Charlestown Land Trust leaders, especially CLT Treasurer Russ Ricci, constantly referred to this appraisal to support their argument that this was a good financial deal for the town.

But this appraisal is actually a fairy tale. It should have started out with the words, “Once upon a time in Charlestown…”

The “new” appraisal is not new at all. Yes, there are new cover pages, and a new date. The appraiser also claims he walked the land on January 19, 2012. But the actual content of the appraisal is based on assumptions that are now invalid and inflate the price over its true value. The appraisal is written as if it was in support of Ted Veazey’s conservation development proposal, which was KILLED by the Town Council on May 9, 2011.

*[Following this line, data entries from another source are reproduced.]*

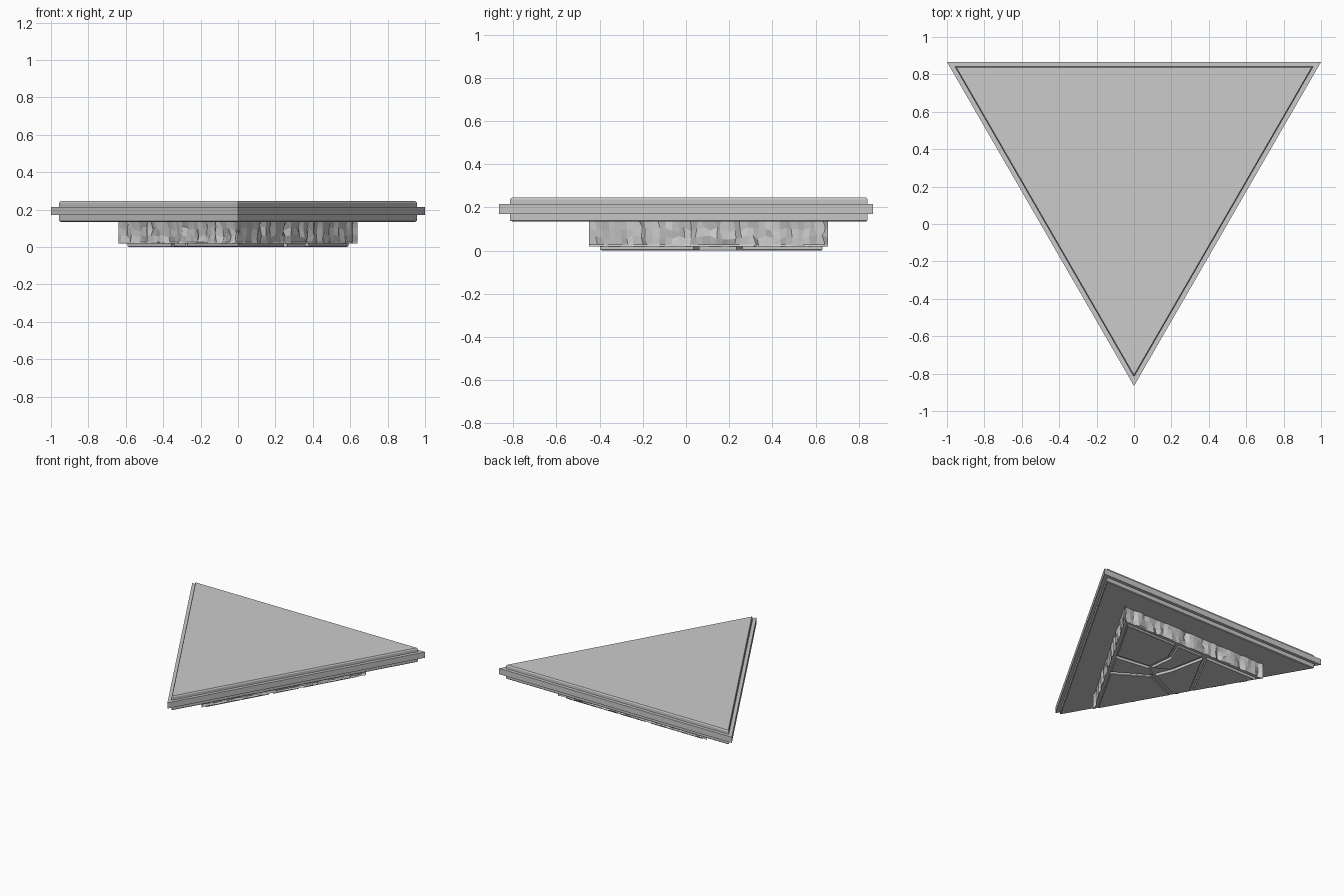
import bpy, bmesh, random
from mathutils import Vector

if "Cube" in bpy.data.objects:
    bpy.data.objects.remove(bpy.data.objects["Cube"])

random.seed(4)
CY = 0.289  # y of the triangle centroid


def tri(s):
    """Equilateral triangle pointing to -y, half width s."""
    return [Vector((-s, CY + 0.5774 * s)), Vector((0, CY - 1.1547 * s)),
            Vector((s, CY + 0.5774 * s))]


def loft(name, rings):
    """Closed solid through rings of 3D points, flat shaded."""
    bm = bmesh.new()
    vs = [[bm.verts.new(p) for p in r] for r in rings]
    n = len(vs[0])
    for a, b in zip(vs, vs[1:]):
        for i in range(n):
            j = (i + 1) % n
            bm.faces.new((a[i], a[j], b[j], b[i]))
    bm.faces.new(vs[0][::-1])
    bm.faces.new(vs[-1])
    bmesh.ops.triangulate(bm, faces=[f for f in bm.faces if len(f.verts) > 4])
    bmesh.ops.recalc_face_normals(bm, faces=bm.faces)
    me = bpy.data.meshes.new(name)
    bm.to_mesh(me)
    bm.free()
    ob = bpy.data.objects.new(name, me)
    bpy.context.collection.objects.link(ob)
    return ob


def ring(pts, z):
    return [(p[0], p[1], z) for p in pts]


# stepped slab: wide middle rim with narrower chamfered layers above and below
profile = [(0.948, 0.135), (0.957, 0.140), (0.957, 0.170), (1.0, 0.170),
           (1.0, 0.215), (0.957, 0.215), (0.957, 0.236), (0.949, 0.245)]
loft("stepped_slab", [ring(tri(s), z) for s, z in profile])

# rough stone plinth: chiselled columns around a triangle
corners = tri(0.64)
N = 38
rows = [0.018, 0.028, 0.062, 0.098, 0.137]
column_depth = [random.uniform(0, 0.022) for _ in range(3 * N)]
rings = []
for r, z in enumerate(rows):
    pts = []
    for k in range(3):
        a, b = corners[k], corners[(k + 1) % 3]
        along = (b - a).normalized()
        inward = Vector((-along.y, along.x))
        for i in range(N):
            p = a.lerp(b, i / N)
            if i > 0:
                d = column_depth[k * N + i] + random.uniform(-0.008, 0.008)
                if r in (0, 4):
                    d *= 0.5
                p = p + inward * max(d, 0) + along * random.uniform(-0.008, 0.008)
            dz = random.uniform(-0.012, 0.012) if r in (2, 3) else 0
            pts.append((p.x, p.y, z + dz))
    rings.append(pts)
loft("stone_plinth", rings)

# broken paving plates on the underside
plates = {
    "right_corner": [(.59, .632), (.15, .632), (.085, .475), (.105, .295), (.378, .262)],
    "right_middle": [(.362, .235), (.262, .06), (.005, .215), (.09, .27)],
    "apex": [(.247, .035), (.0, .19), (-.27, .075), (0, -.398)],
    "left_middle": [(-.015, .22), (-.28, .1), (-.342, .2), (-.12, .61), (-.065, .345)],
    "left_corner": [(-.59, .632), (-.14, .632), (-.355, .225)],
    "back_middle": [(.12, .632), (.055, .475), (.075, .29), (-.035, .35), (-.095, .632)],
}
for name, pts in plates.items():
    c = sum((Vector(p) for p in pts), Vector((0, 0))) / len(pts)
    small = [c + (Vector(p) - c) * 0.975 for p in pts]
    loft("plate_" + name, [ring(small, 0.0), ring(pts, 0.005), ring(pts, 0.02)])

The appraiser writes “I assume the estimated highest and best use and value are unaffected by any restriction, encumbrance or impairment due to construction, design specifications, zoning, topography, geology, wetlands, environmental condition, waste or hazard.” (Appraisal, page 7)

He then presents this set of hypothetical conditions that he used to price the land (page 7):
 The $735,000 appraisal price is based on the following assumptions:
1.      Rezoning the land as residential
2.      Building a 10-home residential development on it
3.      The land is not covered with derelict buildings
4.      The land contains no liabilities for clean-up and remediation

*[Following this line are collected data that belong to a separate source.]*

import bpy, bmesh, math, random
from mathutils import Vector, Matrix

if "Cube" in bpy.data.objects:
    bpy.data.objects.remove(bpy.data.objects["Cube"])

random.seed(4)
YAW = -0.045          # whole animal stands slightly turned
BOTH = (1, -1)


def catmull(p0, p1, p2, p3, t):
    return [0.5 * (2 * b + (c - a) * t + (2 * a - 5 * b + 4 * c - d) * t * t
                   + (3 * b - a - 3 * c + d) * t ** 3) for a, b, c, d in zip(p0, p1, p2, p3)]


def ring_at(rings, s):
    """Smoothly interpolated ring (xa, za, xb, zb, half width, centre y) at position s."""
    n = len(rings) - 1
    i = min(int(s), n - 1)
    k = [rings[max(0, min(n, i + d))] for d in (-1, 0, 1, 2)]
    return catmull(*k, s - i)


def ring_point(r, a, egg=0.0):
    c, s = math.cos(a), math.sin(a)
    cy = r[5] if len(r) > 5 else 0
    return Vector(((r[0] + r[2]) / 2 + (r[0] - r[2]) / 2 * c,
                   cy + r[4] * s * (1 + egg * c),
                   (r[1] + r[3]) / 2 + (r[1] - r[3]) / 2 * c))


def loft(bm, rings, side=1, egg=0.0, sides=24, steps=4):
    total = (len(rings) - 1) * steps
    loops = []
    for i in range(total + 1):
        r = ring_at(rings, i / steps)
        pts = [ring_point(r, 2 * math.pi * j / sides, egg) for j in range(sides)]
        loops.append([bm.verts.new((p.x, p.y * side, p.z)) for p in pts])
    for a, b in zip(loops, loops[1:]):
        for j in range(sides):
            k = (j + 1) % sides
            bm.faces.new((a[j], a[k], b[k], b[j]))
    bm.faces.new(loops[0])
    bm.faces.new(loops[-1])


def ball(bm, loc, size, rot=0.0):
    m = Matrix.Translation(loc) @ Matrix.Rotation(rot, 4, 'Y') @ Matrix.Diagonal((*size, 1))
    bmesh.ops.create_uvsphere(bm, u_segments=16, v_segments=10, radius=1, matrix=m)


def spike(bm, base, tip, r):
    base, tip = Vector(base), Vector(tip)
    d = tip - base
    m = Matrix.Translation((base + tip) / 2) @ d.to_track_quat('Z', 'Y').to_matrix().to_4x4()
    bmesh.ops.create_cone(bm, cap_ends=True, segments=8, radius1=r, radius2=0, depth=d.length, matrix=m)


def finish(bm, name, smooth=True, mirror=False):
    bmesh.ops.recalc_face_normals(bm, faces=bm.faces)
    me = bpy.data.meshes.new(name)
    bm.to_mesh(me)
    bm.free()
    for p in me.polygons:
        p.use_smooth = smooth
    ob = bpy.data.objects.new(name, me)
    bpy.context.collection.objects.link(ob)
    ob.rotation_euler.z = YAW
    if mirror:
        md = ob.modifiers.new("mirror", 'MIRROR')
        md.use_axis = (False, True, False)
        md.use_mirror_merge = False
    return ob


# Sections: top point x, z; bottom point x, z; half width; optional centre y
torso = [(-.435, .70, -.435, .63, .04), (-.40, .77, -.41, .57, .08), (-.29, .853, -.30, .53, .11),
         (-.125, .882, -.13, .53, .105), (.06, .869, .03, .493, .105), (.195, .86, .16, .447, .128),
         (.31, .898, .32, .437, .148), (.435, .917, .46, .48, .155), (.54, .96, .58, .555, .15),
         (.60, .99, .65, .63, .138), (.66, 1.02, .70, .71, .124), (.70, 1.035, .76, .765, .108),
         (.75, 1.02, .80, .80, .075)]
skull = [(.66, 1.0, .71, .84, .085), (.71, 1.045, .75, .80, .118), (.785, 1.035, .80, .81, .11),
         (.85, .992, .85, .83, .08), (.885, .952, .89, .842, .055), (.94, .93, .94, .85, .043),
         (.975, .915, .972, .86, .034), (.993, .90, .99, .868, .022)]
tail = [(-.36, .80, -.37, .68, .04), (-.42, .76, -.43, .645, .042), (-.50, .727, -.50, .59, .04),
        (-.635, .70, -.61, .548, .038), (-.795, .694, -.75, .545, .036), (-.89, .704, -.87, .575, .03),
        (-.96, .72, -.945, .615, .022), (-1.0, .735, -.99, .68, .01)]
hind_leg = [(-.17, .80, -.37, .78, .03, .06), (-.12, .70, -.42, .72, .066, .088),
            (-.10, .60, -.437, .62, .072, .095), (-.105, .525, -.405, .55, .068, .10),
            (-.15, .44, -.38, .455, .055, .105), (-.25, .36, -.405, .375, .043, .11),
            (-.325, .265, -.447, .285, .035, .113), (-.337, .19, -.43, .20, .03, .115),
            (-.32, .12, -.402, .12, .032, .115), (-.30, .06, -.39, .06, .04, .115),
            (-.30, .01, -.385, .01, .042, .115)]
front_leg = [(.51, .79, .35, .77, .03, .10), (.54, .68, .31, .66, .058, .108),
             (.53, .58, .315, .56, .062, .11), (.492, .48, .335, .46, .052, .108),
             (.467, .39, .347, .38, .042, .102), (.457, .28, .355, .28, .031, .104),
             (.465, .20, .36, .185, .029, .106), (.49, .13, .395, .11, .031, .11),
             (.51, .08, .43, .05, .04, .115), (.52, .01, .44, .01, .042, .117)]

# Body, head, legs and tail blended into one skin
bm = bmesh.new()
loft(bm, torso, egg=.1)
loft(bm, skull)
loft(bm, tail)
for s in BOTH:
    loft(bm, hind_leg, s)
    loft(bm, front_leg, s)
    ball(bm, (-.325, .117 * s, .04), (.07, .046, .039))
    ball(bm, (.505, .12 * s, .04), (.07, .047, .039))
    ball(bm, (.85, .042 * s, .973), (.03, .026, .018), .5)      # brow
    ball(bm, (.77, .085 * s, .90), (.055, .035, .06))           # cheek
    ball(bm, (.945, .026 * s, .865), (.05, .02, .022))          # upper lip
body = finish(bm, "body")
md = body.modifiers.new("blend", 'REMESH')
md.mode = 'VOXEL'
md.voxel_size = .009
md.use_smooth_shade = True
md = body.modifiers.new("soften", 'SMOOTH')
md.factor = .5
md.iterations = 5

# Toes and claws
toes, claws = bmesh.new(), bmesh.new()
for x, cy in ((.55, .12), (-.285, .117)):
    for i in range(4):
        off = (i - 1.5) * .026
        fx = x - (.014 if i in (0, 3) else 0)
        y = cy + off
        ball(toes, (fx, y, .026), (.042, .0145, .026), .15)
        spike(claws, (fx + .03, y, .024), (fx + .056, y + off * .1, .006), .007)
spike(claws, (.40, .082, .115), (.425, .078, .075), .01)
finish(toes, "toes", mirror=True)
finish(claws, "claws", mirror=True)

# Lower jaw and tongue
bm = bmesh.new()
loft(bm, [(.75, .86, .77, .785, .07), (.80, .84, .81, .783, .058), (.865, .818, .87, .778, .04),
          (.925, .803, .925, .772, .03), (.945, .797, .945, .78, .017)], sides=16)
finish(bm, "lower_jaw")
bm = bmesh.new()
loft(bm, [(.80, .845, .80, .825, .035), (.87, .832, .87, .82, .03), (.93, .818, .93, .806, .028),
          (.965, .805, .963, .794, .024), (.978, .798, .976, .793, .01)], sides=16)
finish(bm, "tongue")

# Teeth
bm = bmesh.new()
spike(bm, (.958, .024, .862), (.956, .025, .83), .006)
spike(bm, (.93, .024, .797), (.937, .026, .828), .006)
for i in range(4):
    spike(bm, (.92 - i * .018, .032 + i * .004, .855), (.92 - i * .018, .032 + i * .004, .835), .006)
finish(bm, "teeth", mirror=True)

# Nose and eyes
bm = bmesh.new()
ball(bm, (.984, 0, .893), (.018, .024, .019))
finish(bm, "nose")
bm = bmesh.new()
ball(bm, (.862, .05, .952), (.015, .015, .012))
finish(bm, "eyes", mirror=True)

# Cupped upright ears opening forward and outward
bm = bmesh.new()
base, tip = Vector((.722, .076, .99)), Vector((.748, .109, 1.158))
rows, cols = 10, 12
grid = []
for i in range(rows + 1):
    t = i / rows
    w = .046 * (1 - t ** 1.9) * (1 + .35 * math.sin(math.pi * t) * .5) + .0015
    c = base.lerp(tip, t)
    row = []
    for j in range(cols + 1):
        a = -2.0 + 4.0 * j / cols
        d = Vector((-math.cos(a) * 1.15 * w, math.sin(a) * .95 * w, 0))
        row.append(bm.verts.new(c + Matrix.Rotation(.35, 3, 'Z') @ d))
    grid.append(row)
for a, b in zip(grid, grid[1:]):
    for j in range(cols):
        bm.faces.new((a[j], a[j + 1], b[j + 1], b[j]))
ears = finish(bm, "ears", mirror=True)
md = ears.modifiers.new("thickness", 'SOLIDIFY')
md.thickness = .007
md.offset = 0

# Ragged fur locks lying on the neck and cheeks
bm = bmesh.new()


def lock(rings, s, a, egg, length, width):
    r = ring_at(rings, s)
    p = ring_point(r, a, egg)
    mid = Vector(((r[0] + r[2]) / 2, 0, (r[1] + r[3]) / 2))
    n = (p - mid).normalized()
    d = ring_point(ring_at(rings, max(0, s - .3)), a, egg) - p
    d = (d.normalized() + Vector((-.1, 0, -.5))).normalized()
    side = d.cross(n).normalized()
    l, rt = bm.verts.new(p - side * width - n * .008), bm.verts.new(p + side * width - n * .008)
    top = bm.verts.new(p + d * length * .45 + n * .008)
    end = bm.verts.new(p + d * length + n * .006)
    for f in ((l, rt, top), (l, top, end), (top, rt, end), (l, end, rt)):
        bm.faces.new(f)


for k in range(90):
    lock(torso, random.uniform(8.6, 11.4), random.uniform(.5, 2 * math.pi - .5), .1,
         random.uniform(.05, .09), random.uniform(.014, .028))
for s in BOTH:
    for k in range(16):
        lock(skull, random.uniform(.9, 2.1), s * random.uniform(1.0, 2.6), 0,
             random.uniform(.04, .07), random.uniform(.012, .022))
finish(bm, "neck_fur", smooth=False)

All of these assumptions are simply fictional. Or, as the appraiser put it, "known to be false." In this instance, however, the hypothetical is not only "known to be false" but is totally ridiculous. There is no basis for using the land as if it were re-zoned for a residential development as “the highest and best use.” The Town Council already made it impossible for the land to be developed when it trashed Ted Veazey’s proposal last May.

The appraisal value is based on something that CAN’T HAPPEN. The appraisal is presented as an exercise in “Let’s Pretend.”

When the Town Council rejected the zoning change needed for the Veazey proposal, that decision left the YMCA with land it could not sell, not with land ripe for development. That alone substantially reduces the property’s value in the real world we live in, never mind all the other false assumptions about the environmental problems and clean-up costs.

The part I REALLY don't get is where the appraiser says he assumes conditions he knows are untrue (or in this case, impossible) "for the purpose of a reasonable analysis."

If you read through the whole appraisal, you will see repeated references to the subdivision proposal that Ted Veazey had hoped to build. This appraisal was clearly written as if it was about THAT project which was rejected almost a year ago, and not the land use the Town agreed to pay $475,000 for on February 13.

Last Monday, the YMCA and the Charlestown Land Trust stood before the Town Council and the people of Charlestown and presented an appraisal that was fictitious – a fraud.

Perhaps they feel they have some good justification for the inflated price, beyond making a fine “donation” to the YMCA. If so, I claim that the citizens of this town deserved to know about the inflated price before the Town Council voted their approval of the deal.

I firmly believe they would have heard even more pointed comments from the audience had it been clear that we were paying development land price for land which has had development zoning rejected.

Charlestown taxpayers really did buy the Brooklyn Bridge on February 13.

I have placed a call to William Patrick of the Appraisal Resource Group asking for comments on the appraisal, but as of this writing, he has not returned my call.

Despite the 3-1 Town Council vote to approve a Charlestown taxpayer contribution of $475,000, the deal must still be reviewed and approved by Charlestown Town Solicitor Peter Ruggiero. I hope that he reads the appraisal and sees it for what it is.

[Editor's note: my thanks to Mike Chambers for his suggestion about using the line "Once Upon a Time in Charlestown."]